THE PROBLEM
For the entries below, return every line from the top through the line with "a, p, b = outline[i" exactly as it stands, omitting pictures.

RECORDED DATA
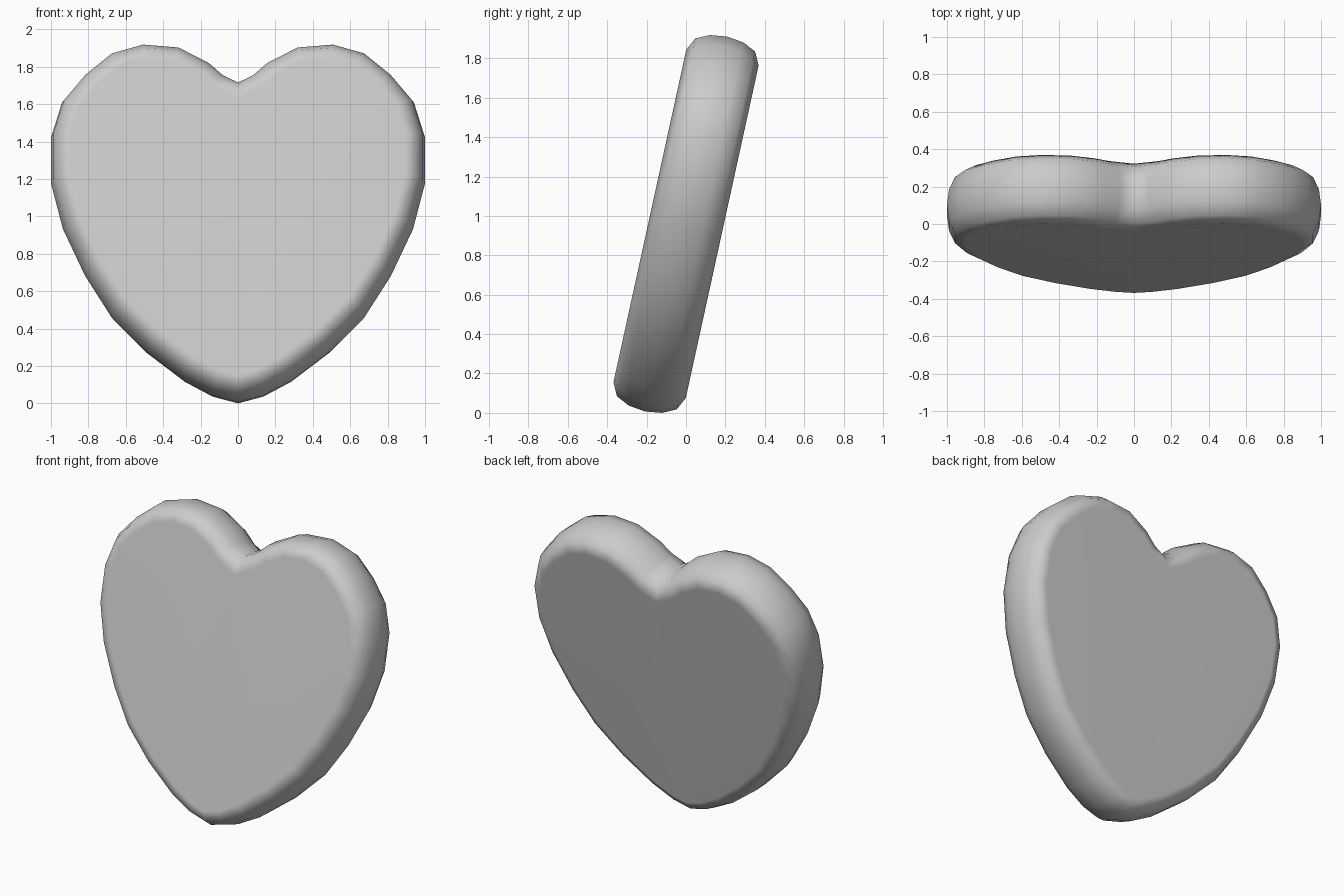
import bpy, bmesh, math
from mathutils import Vector, Matrix

if "Cube" in bpy.data.objects:
    bpy.data.objects.remove(bpy.data.objects["Cube"])

# Right half of the heart outline (x, height), notch to tip
HALF = [(0, 1.714), (.075, 1.751), (.15, 1.816), (.315, 1.901), (.508, 1.917),
        (.679, 1.869), (.824, 1.751), (.941, 1.612), (1, 1.425), (1, 1.179),
        (.936, .933), (.818, .682), (.679, .463), (.492, .275), (.289, .12),
        (.139, .04), (0, .003)]
# Rounded rim: (depth from middle plane, inset from outline)
RIM = [(-.188, .107), (-.155, .043), (-.086, .011), (0, 0),
       (.086, .011), (.155, .043), (.188, .107)]
TILT = math.radians(-12.35)

right = [Vector((x, (z - .96) * 1.018)) for x, z in HALF]
outline = right + [Vector((-p.x, p.y)) for p in reversed(right[1:-1])]
n = len(outline)


def inset(i, d):
    """Move outline point i inwards by d, mitring the corner."""
    a, p, b = outline[i - 1], outline[i], outline[(i + 1) % n]
    e1, e2 = (p - a).normalized(), (b - p).normalized()
    n1, n2 = Vector((e1.y, -e1.x)), Vector((e2.y, -e2.x))
    m = (n1 + n2).normalized()
    return p + m * (d / m.dot(n1))


# Heart body: stacked rings, flat front and back
bm = bmesh.new()
rings = []
for depth, d in RIM:
    pts = [inset(i, d) for i in range(n)]
    rings.append([bm.verts.new((p.x, depth, p.y)) for p in pts])
for r, s in zip(rings, rings[1:]):
    for i in range(n):
        j = (i + 1) % n
        bm.faces.new((r[i], r[j], s[j], s[i]))
half = n // 2
for r in (rings[0], rings[-1]):
    bm.faces.new(r[:half + 1])
    bm.faces.new(r[half:] + r[:1])
bmesh.ops.recalc_face_normals(bm, faces=bm.faces)

# Lean backwards and stand on the ground
bm.transform(Matrix.Rotation(TILT, 4, 'X'))
low = min(v.co.z for v in bm.verts)
bm.transform(Matrix.Translation((0, 0, -low)))

mesh = bpy.data.meshes.new("heart")
bm.to_mesh(mesh)
bm.free()
mesh.shade_smooth()
heart = bpy.data.objects.new("heart", mesh)
bpy.context.collection.objects.link(heart)
# Keep the broad faces flat while the rim stays soft
heart.modifiers.new("flat_faces", 'WEIGHTED_NORMAL')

ANSWER SECTION
import bpy, bmesh, math
from mathutils import Vector, Matrix

if "Cube" in bpy.data.objects:
    bpy.data.objects.remove(bpy.data.objects["Cube"])

# Right half of the heart outline (x, height), notch to tip
HALF = [(0, 1.714), (.075, 1.751), (.15, 1.816), (.315, 1.901), (.508, 1.917),
        (.679, 1.869), (.824, 1.751), (.941, 1.612), (1, 1.425), (1, 1.179),
        (.936, .933), (.818, .682), (.679, .463), (.492, .275), (.289, .12),
        (.139, .04), (0, .003)]
# Rounded rim: (depth from middle plane, inset from outline)
RIM = [(-.188, .107), (-.155, .043), (-.086, .011), (0, 0),
       (.086, .011), (.155, .043), (.188, .107)]
TILT = math.radians(-12.35)

right = [Vector((x, (z - .96) * 1.018)) for x, z in HALF]
outline = right + [Vector((-p.x, p.y)) for p in reversed(right[1:-1])]
n = len(outline)


def inset(i, d):
    """Move outline point i inwards by d, mitring the corner."""
    a, p, b = outline[i - 1], outline[i], outline[(i + 1) % n]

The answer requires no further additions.